“Green Shakespeare?”

When my Rhodes College students mention to their friends and family that they are taking a seminar in this topic, they are often met with incredulity: what on earth does the Bard have to do with environmental studies? The incredulity sometimes reveals a skepticism towards any apparently trendy topic in literary studies, but more often manifests a doubt that the humanities would have much at all to say to us about current ecological concerns. As these Rhodes students have already learned, the answer is: far more than most of us would imagine.

Indeed, it seems like our unspoken presuppositions about the natural world often have troubling beginnings within Shakespeare’s period.
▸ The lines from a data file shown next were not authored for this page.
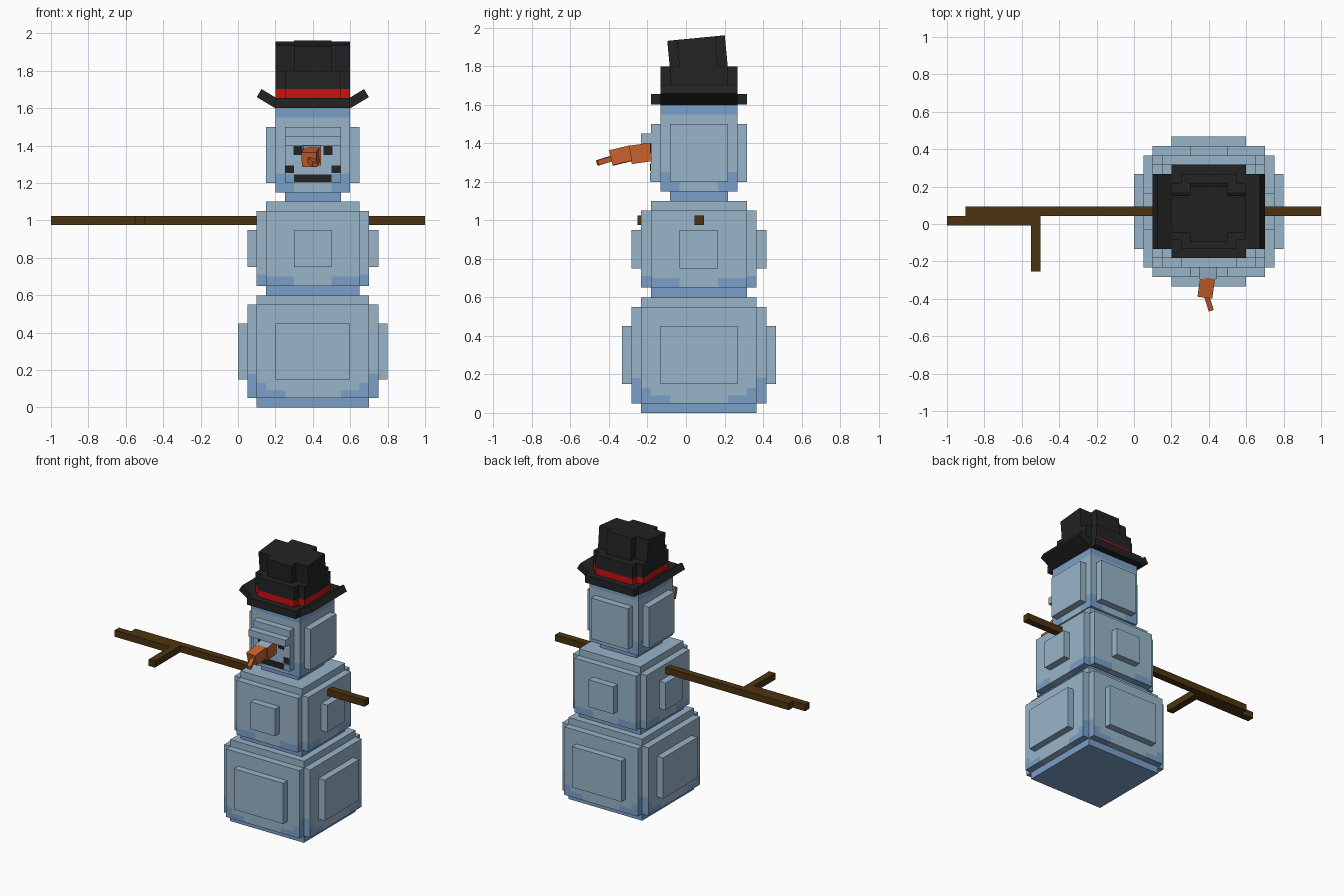
import bpy, bmesh, math
from mathutils import Vector, Euler

cube = bpy.data.objects.get("Cube")
if cube:
    bpy.data.objects.remove(cube, do_unlink=True)

CX, CY = 0.4, 0.067  # vertical axis of the body


def material(name, r, g, b):
    m = bpy.data.materials.new(name)
    m.use_nodes = True
    m.diffuse_color = (r, g, b, 1)
    m.node_tree.nodes["Principled BSDF"].inputs["Base Color"].default_value = (r, g, b, 1)
    return m


SNOW = material("snow", 0.314, 0.462, 0.591)
SHADE = material("blue snow", 0.195, 0.352, 0.578)
BLACK = material("black felt", 0.017, 0.017, 0.017)
RED = material("red band", 0.61, 0.005, 0.005)
ORANGE = material("carrot orange", 0.578, 0.122, 0.026)
WOOD = material("brown wood", 0.076, 0.034, 0.005)


def box(name, loc, size, mats, cuts=(), rule=None, rot=None):
    """Box centred at loc; cuts are (axis, offset) planes, rule picks the second material."""
    bm = bmesh.new()
    bmesh.ops.create_cube(bm, size=1)
    bmesh.ops.scale(bm, vec=size, verts=bm.verts)
    for axis, offset in cuts:
        normal = Vector((0, 0, 0))
        normal[axis] = 1
        bmesh.ops.bisect_plane(bm, geom=bm.verts[:] + bm.edges[:] + bm.faces[:],
                               plane_co=normal * offset, plane_no=normal)
    bm.normal_update()
    if rule:
        for f in bm.faces:
            f.material_index = int(rule(f.calc_center_median(), f.normal))
    mesh = bpy.data.meshes.new(name)
    bm.to_mesh(mesh)
    bm.free()
    for m in mats:
        mesh.materials.append(m)
    ob = bpy.data.objects.new(name, mesh)
    ob.location = loc
    if rot:
        ob.rotation_euler = rot
    bpy.context.collection.objects.link(ob)
    return ob


def span(name, x, y, z, mats, **kw):
    """Box from its extents on each axis."""
    lo, hi = Vector((x[0], y[0], z[0])), Vector((x[1], y[1], z[1]))
    return box(name, (lo + hi) / 2, hi - lo, mats, **kw)


def stained(name, w, d, z0, z1, edge, steps):
    """Snow block with blue steps (inset, height) rising at its lower corners."""
    half = (z1 - z0) / 2
    cuts = [(2, h - half) for _, h in steps]
    for inset, _ in steps:
        for axis in (0, 1):
            cuts += [(axis, s * (edge - inset)) for s in (-1, 1)]

    def rule(c, n):
        u = edge - min(abs(c.x), abs(c.y))
        return any(u < inset + 0.001 and c.z + half < h for inset, h in steps)
    box(name, (CX, CY, (z0 + z1) / 2), (w, d, z1 - z0), (SNOW, SHADE), cuts, rule)


def ball(name, z0, width, plate, plate_z, steps):
    """Stepped snowball: core, crossing slabs and outer plates."""
    z1 = z0 + (width if width > 0.55 else 0.5)
    mid = (z0 + z1) / 2
    box(name + "_core", (CX, CY, mid), (width, width, z1 - z0), (SNOW, SHADE),
        [(2, z0 + 0.05 - mid)], lambda c, n: c.z < z0 + 0.05 - mid)
    for tag, dims in (("side", (1, 0)), ("front", (0, 1))):
        a, b = dims
        stained(name + "_" + tag + "_slab", width + 0.1 * a, width + 0.1 * b,
                z0 + 0.05, z1 - 0.05, width / 2, steps)
        outer = width + 0.2
        box(name + "_" + tag + "_plate", (CX, CY, sum(plate_z) / 2),
            (outer if a else plate, outer if b else plate, plate_z[1] - plate_z[0]), (SNOW,))


# Body
ball("lower_ball", 0, 0.6, 0.4, (0.15, 0.45), ((0, 0.13), (0.05, 0.08), (0.15, 0.04)))
ball("middle_ball", 0.6, 0.5, 0.2, (0.75, 0.95), ((0, 0.06), (0.15, 0.05)))
box("neck", (CX, CY, 1.125), (0.3, 0.3, 0.05), (SHADE,))

# Head
stained("head", 0.4, 0.4, 1.15, 1.55, 0.2, ((0.05, 0.1), (0.1, 0.05)))
box("head_top", (CX, CY, 1.575), (0.4, 0.4, 0.05), (SHADE,))
box("head_side_plate", (CX, CY, 1.35), (0.5, 0.3, 0.3), (SNOW,))
box("head_front_plate", (CX, CY, 1.35), (0.3, 0.5, 0.3), (SNOW,))
FACE = CY - 0.25
span("brow", (0.25, 0.55), (FACE - 0.05, FACE), (1.4, 1.45), (SNOW,))

# Face details
for side, s in (("right", -1), ("left", 1)):
    for part, dx, z, mat in (("eye", 0.08, 1.375, BLACK), ("cheek_coal", 0.125, 1.275, BLACK),
                             ("chin_shade", 0.125, 1.225, SHADE)):
        tall = 0.04 if part == "cheek_coal" else 0.048
        box(side + "_" + part, (CX + s * dx, FACE - 0.002, z), (0.048, 0.006, tall), (mat,))
box("mouth", (CX, FACE - 0.002, 1.225), (0.2, 0.006, 0.04), (BLACK,))

# Crooked carrot nose
NOSE = (("nose_base", (0.395, FACE, 1.355), (0.395, -0.288, 1.34), 0.096),
        ("nose_middle", (0.395, -0.28, 1.35), (0.38, -0.385, 1.325), 0.08),
        ("nose_tip", (0.385, -0.375, 1.325), (0.412, -0.46, 1.298), 0.028))
for name, a, b, thick in NOSE:
    a, b = Vector(a), Vector(b)
    snowy = name == "nose_base"
    box(name, (a + b) / 2, (thick, (b - a).length, thick), (ORANGE, SNOW),
        rule=lambda c, n: snowy and n.z > 0.9,
        rot=(b - a).to_track_quat('Y', 'Z').to_euler())

# Stick arms
ARM_Z = (0.976, 1.024)
span("arm_stick", (-0.9, 1), (CY - 0.024, CY + 0.026), ARM_Z, (WOOD,))
span("arm_fork", (-1, -0.5), (CY - 0.074, CY - 0.024), ARM_Z, (WOOD,))
span("arm_twig", (-0.55, -0.5), (CY - 0.32, CY - 0.074), ARM_Z, (WOOD,))

# Hat brim with raised sides
box("hat_brim", (CX, CY, 1.628), (0.4, 0.5, 0.055), (BLACK,))
for side, s in (("right", -1), ("left", 1)):
    box(side + "_brim_flap", (CX + s * 0.237, CY, 1.651), (0.117, 0.4, 0.05), (BLACK,),
        rot=Euler((0, -s * math.radians(31), 0)))

# Hat crown with band, then the tilted top
for tag, w, d in (("wide", 0.4, 0.3), ("deep", 0.3, 0.4)):
    box("crown_" + tag, (CX, CY, 1.725), (w, d, 0.15), (BLACK, RED),
        [(2, -0.023)], lambda c, n: c.z < -0.023)
for tag, w, d in (("wide", 0.4, 0.2), ("deep", 0.2, 0.3)):
    box("hat_top_" + tag, (CX, 0.061, 1.852), (w, d, 0.19), (BLACK,),
        rot=Euler((math.radians(5.5), 0, 0)))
Shakespeare seems uncannily prescient in recognizing and dramatizing such concerns. This conversation about “ecocritical” interpretation, which has until now been confined to our 18-person seminar in a campus classroom, is about to reach a much broader audience. On Friday, March 26, 2010, Rhodes College will host a group of five international scholars for Green Shakespeare: A Symposium on Ecocriticism and the Bard.

This will be a unique opportunity for audience members to converse with leading figures in this emerging field, exploring ways in which Shakespeare’s works explore the idea of “nature”; respond to contemporary ecological disasters; manifest anxieties about manipulation of genetic stock; dramatize relations between humans and animals; and expose the fantasy of a retreat from civilization to the supposed purity of the wild. What’s particularly exciting is that Memphis turns out to be an ideal place for such an event to be hosted. We’ve consulted with Project Green Fork on how best to cater the food for the reception; the keynote lecture, on A Midsummer Night’s Dream, is following the recent production of that play by the Tennessee Shakespeare Company; and the event coincides with a number of emerging “green” initiatives across the city, from Sustainable Shelby to the plans for the Greenline.
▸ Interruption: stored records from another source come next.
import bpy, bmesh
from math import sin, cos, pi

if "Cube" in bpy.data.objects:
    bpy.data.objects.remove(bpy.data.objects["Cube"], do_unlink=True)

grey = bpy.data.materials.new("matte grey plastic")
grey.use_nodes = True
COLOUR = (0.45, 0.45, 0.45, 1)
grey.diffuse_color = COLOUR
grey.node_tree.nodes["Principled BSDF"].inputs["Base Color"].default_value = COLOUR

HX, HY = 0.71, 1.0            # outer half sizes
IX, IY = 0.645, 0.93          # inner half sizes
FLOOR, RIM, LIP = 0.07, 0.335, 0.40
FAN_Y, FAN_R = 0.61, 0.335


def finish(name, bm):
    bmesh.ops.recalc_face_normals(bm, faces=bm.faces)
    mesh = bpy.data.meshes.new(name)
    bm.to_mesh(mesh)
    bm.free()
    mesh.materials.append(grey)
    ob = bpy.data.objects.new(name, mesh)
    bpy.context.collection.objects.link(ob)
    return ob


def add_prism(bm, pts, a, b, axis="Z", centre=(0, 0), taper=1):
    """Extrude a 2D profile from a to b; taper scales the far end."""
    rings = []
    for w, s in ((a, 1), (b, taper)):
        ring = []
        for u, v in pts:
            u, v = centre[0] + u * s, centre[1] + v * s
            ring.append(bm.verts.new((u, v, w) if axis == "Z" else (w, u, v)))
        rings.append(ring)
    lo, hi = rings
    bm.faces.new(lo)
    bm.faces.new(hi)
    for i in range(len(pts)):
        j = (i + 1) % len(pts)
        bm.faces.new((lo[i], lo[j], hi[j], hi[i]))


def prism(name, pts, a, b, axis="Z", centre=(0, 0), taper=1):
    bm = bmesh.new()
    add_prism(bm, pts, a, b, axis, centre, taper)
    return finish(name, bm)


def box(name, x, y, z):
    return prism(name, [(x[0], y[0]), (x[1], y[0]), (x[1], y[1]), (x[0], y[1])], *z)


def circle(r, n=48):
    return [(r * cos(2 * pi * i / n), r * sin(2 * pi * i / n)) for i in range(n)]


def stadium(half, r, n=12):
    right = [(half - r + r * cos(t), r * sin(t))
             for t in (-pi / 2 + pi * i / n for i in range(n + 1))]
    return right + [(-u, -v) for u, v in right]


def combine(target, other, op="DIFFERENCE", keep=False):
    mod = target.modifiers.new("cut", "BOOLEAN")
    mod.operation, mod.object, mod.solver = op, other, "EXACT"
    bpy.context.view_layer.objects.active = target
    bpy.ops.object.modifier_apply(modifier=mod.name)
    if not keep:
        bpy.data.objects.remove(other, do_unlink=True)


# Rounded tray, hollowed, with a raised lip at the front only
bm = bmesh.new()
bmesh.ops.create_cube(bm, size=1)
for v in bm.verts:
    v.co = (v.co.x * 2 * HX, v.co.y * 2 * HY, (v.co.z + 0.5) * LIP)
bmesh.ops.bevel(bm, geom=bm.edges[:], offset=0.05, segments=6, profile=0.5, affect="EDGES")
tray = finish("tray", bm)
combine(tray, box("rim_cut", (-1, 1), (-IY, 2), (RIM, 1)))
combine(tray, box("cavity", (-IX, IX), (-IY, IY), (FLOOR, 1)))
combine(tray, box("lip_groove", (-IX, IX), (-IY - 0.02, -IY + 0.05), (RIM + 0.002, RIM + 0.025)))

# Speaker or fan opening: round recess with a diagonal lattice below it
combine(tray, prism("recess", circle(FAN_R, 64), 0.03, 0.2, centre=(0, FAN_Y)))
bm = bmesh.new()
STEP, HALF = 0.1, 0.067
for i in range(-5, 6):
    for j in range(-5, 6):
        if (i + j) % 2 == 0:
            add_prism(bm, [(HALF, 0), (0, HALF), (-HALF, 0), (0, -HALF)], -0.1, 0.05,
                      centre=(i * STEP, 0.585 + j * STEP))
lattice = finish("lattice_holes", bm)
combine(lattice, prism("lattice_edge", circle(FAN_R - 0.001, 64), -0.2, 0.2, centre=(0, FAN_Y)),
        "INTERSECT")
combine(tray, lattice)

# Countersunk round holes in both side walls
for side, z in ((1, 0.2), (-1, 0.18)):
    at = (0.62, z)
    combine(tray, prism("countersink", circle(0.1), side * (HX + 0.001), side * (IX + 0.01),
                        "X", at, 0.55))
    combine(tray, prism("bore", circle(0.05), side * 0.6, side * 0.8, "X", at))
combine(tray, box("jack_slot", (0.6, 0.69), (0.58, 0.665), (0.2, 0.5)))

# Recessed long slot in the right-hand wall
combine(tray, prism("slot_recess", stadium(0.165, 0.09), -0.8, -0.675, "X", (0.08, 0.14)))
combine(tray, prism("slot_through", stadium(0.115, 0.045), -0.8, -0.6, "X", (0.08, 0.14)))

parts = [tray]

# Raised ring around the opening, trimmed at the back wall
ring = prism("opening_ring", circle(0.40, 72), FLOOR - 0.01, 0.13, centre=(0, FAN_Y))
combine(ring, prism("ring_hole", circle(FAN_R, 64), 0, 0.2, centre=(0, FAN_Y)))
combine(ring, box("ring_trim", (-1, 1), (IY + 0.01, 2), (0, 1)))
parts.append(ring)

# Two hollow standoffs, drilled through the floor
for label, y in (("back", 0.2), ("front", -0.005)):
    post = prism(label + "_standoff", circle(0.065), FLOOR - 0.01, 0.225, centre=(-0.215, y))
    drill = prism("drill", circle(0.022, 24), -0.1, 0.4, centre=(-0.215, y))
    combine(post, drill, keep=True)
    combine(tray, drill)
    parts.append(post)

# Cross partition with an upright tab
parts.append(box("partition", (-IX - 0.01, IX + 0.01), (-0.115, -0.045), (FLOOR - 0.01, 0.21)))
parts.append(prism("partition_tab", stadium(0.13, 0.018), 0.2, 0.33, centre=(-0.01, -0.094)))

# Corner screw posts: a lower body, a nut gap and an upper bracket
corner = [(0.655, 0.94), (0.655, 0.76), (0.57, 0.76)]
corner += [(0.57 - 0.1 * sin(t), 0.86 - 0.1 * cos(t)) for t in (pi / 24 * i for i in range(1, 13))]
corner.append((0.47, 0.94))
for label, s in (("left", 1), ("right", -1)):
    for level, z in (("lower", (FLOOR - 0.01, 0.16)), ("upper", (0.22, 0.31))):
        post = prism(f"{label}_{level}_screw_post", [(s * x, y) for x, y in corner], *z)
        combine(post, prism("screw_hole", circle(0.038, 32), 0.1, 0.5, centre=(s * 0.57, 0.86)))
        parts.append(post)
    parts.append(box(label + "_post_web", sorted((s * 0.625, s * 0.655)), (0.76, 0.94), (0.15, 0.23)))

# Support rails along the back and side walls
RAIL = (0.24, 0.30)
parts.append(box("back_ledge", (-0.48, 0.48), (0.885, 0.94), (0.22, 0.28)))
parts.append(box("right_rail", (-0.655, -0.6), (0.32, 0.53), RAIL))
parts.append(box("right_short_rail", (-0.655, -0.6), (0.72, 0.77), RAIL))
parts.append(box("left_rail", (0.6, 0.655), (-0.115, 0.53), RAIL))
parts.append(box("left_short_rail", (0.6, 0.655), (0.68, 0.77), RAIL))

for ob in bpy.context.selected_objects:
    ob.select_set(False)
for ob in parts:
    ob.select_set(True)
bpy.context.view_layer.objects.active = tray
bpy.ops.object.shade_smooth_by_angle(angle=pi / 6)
Even just a few years ago, funding for such an event would have been difficult to secure. But thanks to a generous gift from the estate of prominent Memphis physician Dr. Iris Annette Pearce, Rhodes College enjoys an unusually wide range of Shakespeare-related resources. In accordance with her wishes, the Pearce Shakespeare Endowment was established to support events for the entire campus. Funds generated by Dr. Pearce’s gift aid Shakespeare studies through support for scholarly research; visiting lectures; conferences and symposia; productions of plays; periods of residence by performing artists; and other innovative programming to enhance Shakespeare at Rhodes and in the greater Memphis community.

Few colleges, indeed few universities, enjoy such crucial support for Shakespeare studies. In seeking to make these events most appealing for a broad audience, we have capitalized on local performances—for instance, in 2008 we brought a lecturer to campus to speak about As You Like It in conjunction with the Tennessee Shakespeare Company’s production of that play, as we did again in 2009 for the McCoy Theatre’s Taming of the Shrew. We also partner with academic programs at Rhodes in order to engage students from the widest possible range of disciplines. This includes not only English and Theatre, as one would expect, but also Political Science, African American Studies, Gender and Sexuality Studies, and, for Green Shakespeare, our new Environmental Studies program, which like the Pearce Shakespeare Endowment is flourishing in its second year at Rhodes.

Programming is performance-related as well: this past October, an early music instrumental ensemble, The City Musick, presented a concert called “The Topping Tooters of the Town: The Music of the City Waits 1500-1700,” with an emphasis on the music associated with the theatre in Shakespeare’s working lifetime (1585-1616). Among the instruments the performers played to a full house of 100+ audience members were sackbuts, English bagpipes, cornetts, recorders, and dulcians. Looking forward to Spring 2011, the Pearce Endowment will help sponsor a visiting director, British Shakespearean Nick Hutchison, to direct Twelfth Night as part of the McCoy Theatre’s 30th’s anniversary season. CODA: The Center for the Development of the Arts has served as a key collaborator, regularly subsidizing tickets for Rhodes students, faculty, and staff to attend Shakespearean productions in the area. In 2008, CODA funded the symposium on “Shakespeare in Color,” which brought together national scholars as well as local artists from Hattiloo Theatre and Opera Memphis to discuss their respective productions of Macbeth; lectures from the symposium (by Wallace Cheatham, Peter Erickson, Harry Lennix, Marguerite Rippy, Amy Scott-Douglass, and Ayanna Thompson) have been published in an expanded collection of essays, Weyward Macbeth.

It’s rare to see performers and students and academics and community enthusiasts discussing Shakespeare with one another—that’s the kind of intellectual cross-fertilization that we relish. We’re hoping that those interested in environmental issues will likewise find it unexpectedly rewarding to consider how extensively Shakespeare’s works seem to anticipate our own ecological concerns.